Dear X,


It is with great pleasure that I extend to you a most cordial invitation to attend a banquet in the White House….


Imagine that you have just received an invitation to dinner with a head of state. What would be your reaction? You would check your calendar and re-schedule any other appointments. You would look for details regarding the dress code. You would reply, accepting the invitation. You would make an appointment to get your hair trimmed or styled. You would select a tie to match your shoes. ‘Let’s see, a black belt to go with black shoes. Do I need to bring anything? What must I not bring, so as not to upset the security personnel?’


Or, would you throw the invitation aside and say, “Let me think about it,” make no attempt to reply and totally forget the matter?


In Luke 14:16-24, Jesus tells the parable of the Great Banquet. It seems those invited accepted the invitation but when the time was ready to start the banquet, they all began to make excuses. Were their reasons valid or mere excuses? One mentioned the purchase of a field and another said he bought five yoke of oxen. Any normal person would check the condition of the land before buying it. Who would buy five oxen and then decide they need testing after the transaction? A classic excuse was given by the one who claimed he had married a wife. Adding a family member to the household is a big event of life. It involves two families and much preparation for the wedding. One does not just get married without planning. We do not see a valid reason for the invited not to turn up. None of them had an accident or illness that prevented them from joining the banquet. The sad thing about excuses is that they are made for convenience and clung to in desperation. Some are so thinly veiled that they insult the intelligence of the receiver. Is one trying to convince oneself or the other party?
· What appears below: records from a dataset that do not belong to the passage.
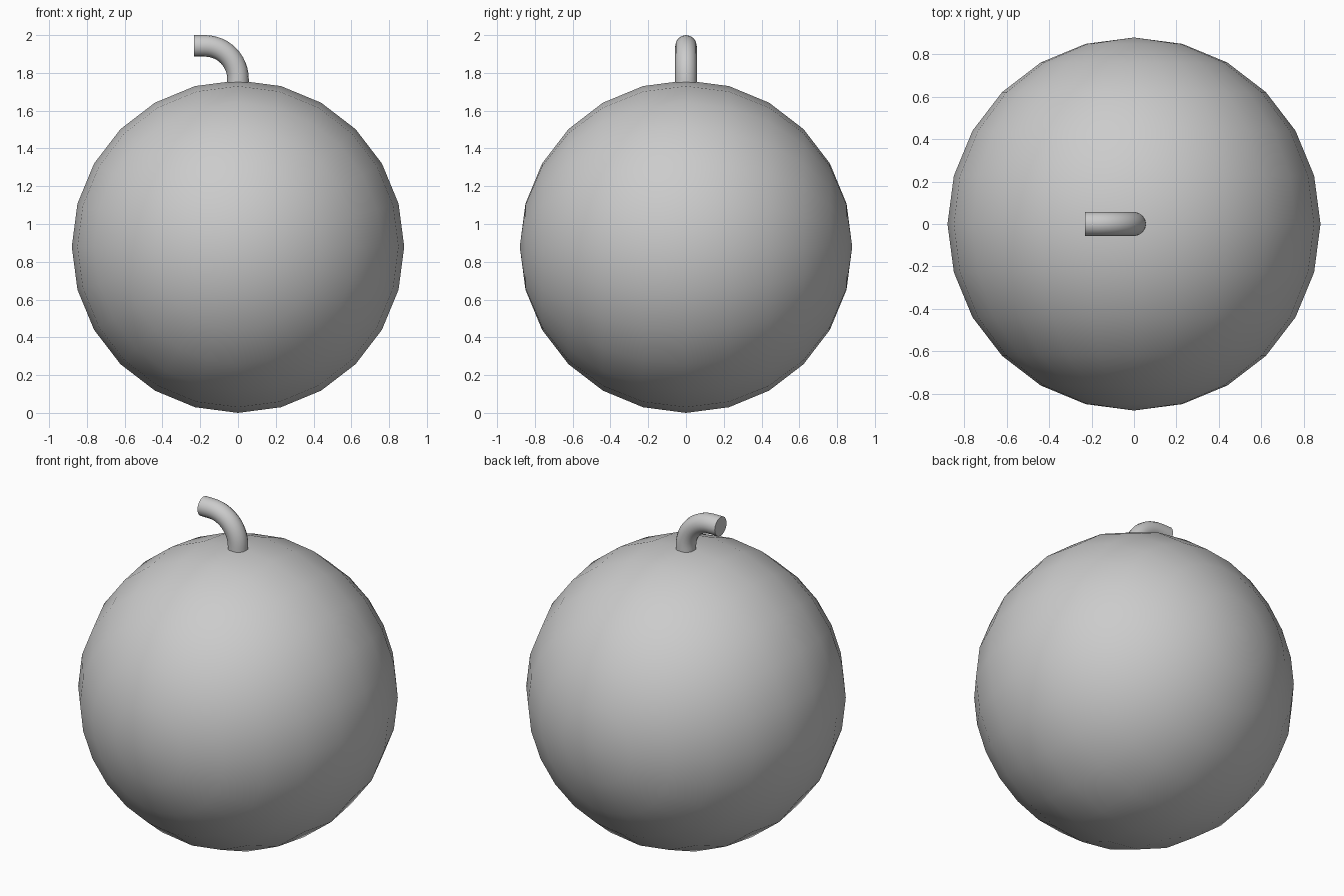
import bpy
from math import pi, sin, cos, radians

if "Cube" in bpy.data.objects:
    bpy.data.objects.remove(bpy.data.objects["Cube"])

R = 0.88          # body radius
TUBE = 0.057      # stem thickness (radius)
BEND = 0.175      # stem bend radius

# Round body: 24 x 12 sphere with its poles facing front and back
bpy.ops.mesh.primitive_uv_sphere_add(segments=24, ring_count=12, radius=R,
                                     location=(0, 0, R), rotation=(pi / 2, 0, 0))
body = bpy.context.object
body.name = "round_body"
bpy.ops.object.shade_smooth()

# Stem path: short riser, quarter bend towards -x, short straight tip
z0 = 2.0 - TUBE - BEND
path = [(0, 0, 1.70)]
for i in range(13):
    a = radians(90 * i / 12)
    path.append((-BEND + BEND * cos(a), 0, z0 + BEND * sin(a)))
path.append((-0.232, 0, 2.0 - TUBE))

curve = bpy.data.curves.new("stem", 'CURVE')
curve.dimensions = '3D'
curve.bevel_depth = TUBE
curve.bevel_resolution = 6
curve.use_fill_caps = True
spline = curve.splines.new('POLY')
spline.points.add(len(path) - 1)
for p, co in zip(spline.points, path):
    p.co = (*co, 1)

# Stem tube as a smooth mesh with sharp end rims
stem = bpy.data.objects.new("stem", curve)
bpy.context.collection.objects.link(stem)
bpy.ops.object.select_all(action='DESELECT')
stem.select_set(True)
bpy.context.view_layer.objects.active = stem
bpy.ops.object.convert(target='MESH')
bpy.ops.object.shade_smooth_by_angle(angle=radians(40))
As I go through this passage, my focus turns from the parable to my daily life. I ask myself whether I have, on occasion, given excuses to our Lord — to escape the invitation to attend worship services in person, the encouragement of leaders to join a prayer meeting via Zoom, or a call for pianists. Granted, I may not have the skill of a pianist, but what about sharing the gospel? Giving words of encouragement? Visiting the sick? Feeding the hungry? Jesus spent much time with the masses, catering to their physical and spiritual needs. The excuses that I give the Lord are a reflection of my priorities. I have observed fellow believers who are senior citizens going for missions trips, singing and giving testimony of God’s goodness and faithfulness. I know of a brother who is visually impaired. He is able to be a great encouragement to our fellow believers overseas. We who are more abled-body should be motivated to take the challenge and go forth to be salt and light.


We are blessed to be in a country with religious freedom. A place where Christians are the minority. There is much opportunity to share God’s love and His message of liberation. COVID-19 has made us realise that the freedom to travel may not always be there. With the lifting of travel restrictions, many have made plans for overseas vacations. It is wonderful to travel as a family — it provides a great opportunity for bonding and making memories. How about visiting our foreign missions partners as a family if you happen to be in Malaysia or Thailand? You can pass on the vision to the next generation.
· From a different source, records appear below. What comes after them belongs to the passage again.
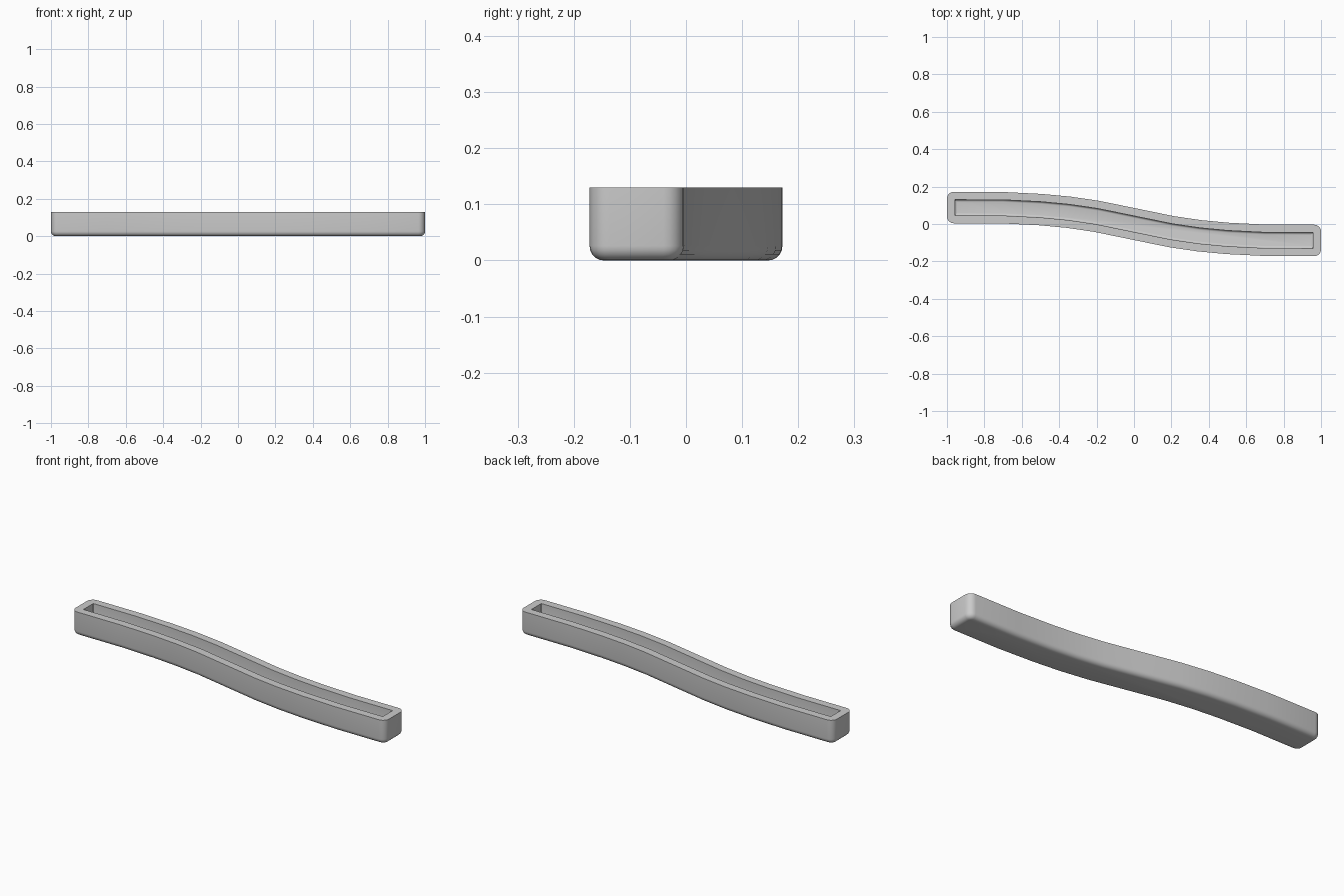
import bpy, bmesh, math

if "Cube" in bpy.data.objects:
    bpy.data.objects.remove(bpy.data.objects["Cube"])

HALF_LEN, HALF_WID, HEIGHT, WALL = 1.0, 0.084, 0.13, 0.042
FLOOR, ROUND = 0.04, 0.026

# Half of the S-shaped centre line; the other half is its point reflection
HALF_PATH = [(0, 0), (0.2, -0.041), (0.35, -0.063), (0.5, -0.077), (0.7, -0.087), (1, -0.088)]
PATH = [(-x, -y) for x, y in reversed(HALF_PATH[1:])] + HALF_PATH
KNOTS = [x for x, y in PATH[1:-1]]


def centre(x):
    """Height of the centre line in y at x."""
    for (xa, ya), (xb, yb) in zip(PATH, PATH[1:]):
        if x <= xb:
            break
    return ya + (yb - ya) * (x - xa) / (xb - xa)


def bend(x, v):
    """Place a point at distance v to the side of the centre line."""
    d = 0.03
    if abs(x) > 0.75:
        return x, centre(x) + v
    slope = (centre(x + d) - centre(x - d)) / (2 * d)
    n = math.hypot(1, slope)
    return x - v * slope / n, centre(x) + v / n


def outline(inset, radius, steps=5):
    """Bent rounded rectangle, counter-clockwise from the front edge."""
    a, b = HALF_LEN - inset - radius, HALF_WID - inset - radius
    pts = [(x, -b - radius) for x in KNOTS]

    def corner(cx, cy, start):
        for i in range(steps + 1):
            t = math.radians(start + 90 * i / steps)
            pts.append((cx + radius * math.cos(t), cy + radius * math.sin(t)))

    corner(a, -b, -90)
    corner(a, b, 0)
    pts.extend((x, b + radius) for x in reversed(KNOTS))
    corner(-a, b, 90)
    corner(-a, -b, 180)
    return [bend(x, v) for x, v in pts]


# Profile of the trough wall: inset, height, corner radius
profile = []
for i in range(6):
    t = math.radians(90 * i / 5)
    inset = ROUND * (1 - math.sin(t))
    profile.append((inset, ROUND * (1 - math.cos(t)), 0.036 - inset))
profile += [(0, HEIGHT, 0.036), (WALL, HEIGHT, 0.002)]
for i in range(5):
    t = math.radians(90 * i / 4)
    profile.append((WALL + 0.012 * (1 - math.cos(t)),
                    FLOOR + 0.012 * (1 - math.sin(t)), 0.002))

bm = bmesh.new()
rings = [[bm.verts.new((x, y, z)) for x, y in outline(inset, r)]
         for inset, z, r in profile]
for low, high in zip(rings, rings[1:]):
    for i in range(len(low)):
        j = (i + 1) % len(low)
        bm.faces.new((low[i], low[j], high[j], high[i]))

# Underside and inner floor
bm.faces.new(list(reversed(rings[0])))
bm.faces.new(rings[-1])
bmesh.ops.recalc_face_normals(bm, faces=bm.faces)
mesh = bpy.data.meshes.new("curved_trough")
bm.to_mesh(mesh)
bm.free()

trough = bpy.data.objects.new("curved_trough", mesh)
bpy.context.collection.objects.link(trough)

grey = bpy.data.materials.new("plain_grey")
grey.use_nodes = True
colour = (0.6, 0.6, 0.6, 1)
grey.diffuse_color = colour
grey.node_tree.nodes["Principled BSDF"].inputs["Base Color"].default_value = colour
mesh.materials.append(grey)

bpy.ops.object.select_all(action="DESELECT")
trough.select_set(True)
bpy.context.view_layer.objects.active = trough
bpy.ops.object.shade_smooth_by_angle(angle=math.radians(35))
While we have many responsibilities in fast-paced Singapore, we need to review our activities regularly. May the Lord grant us wisdom to know what counts for eternity. Time spent with God and spent serving Him in His ministries allows us to grow in Him. The Lord is still inviting people to come to Him. Will you come to Him or declare, “I cannot come”? - Dn Richard Yew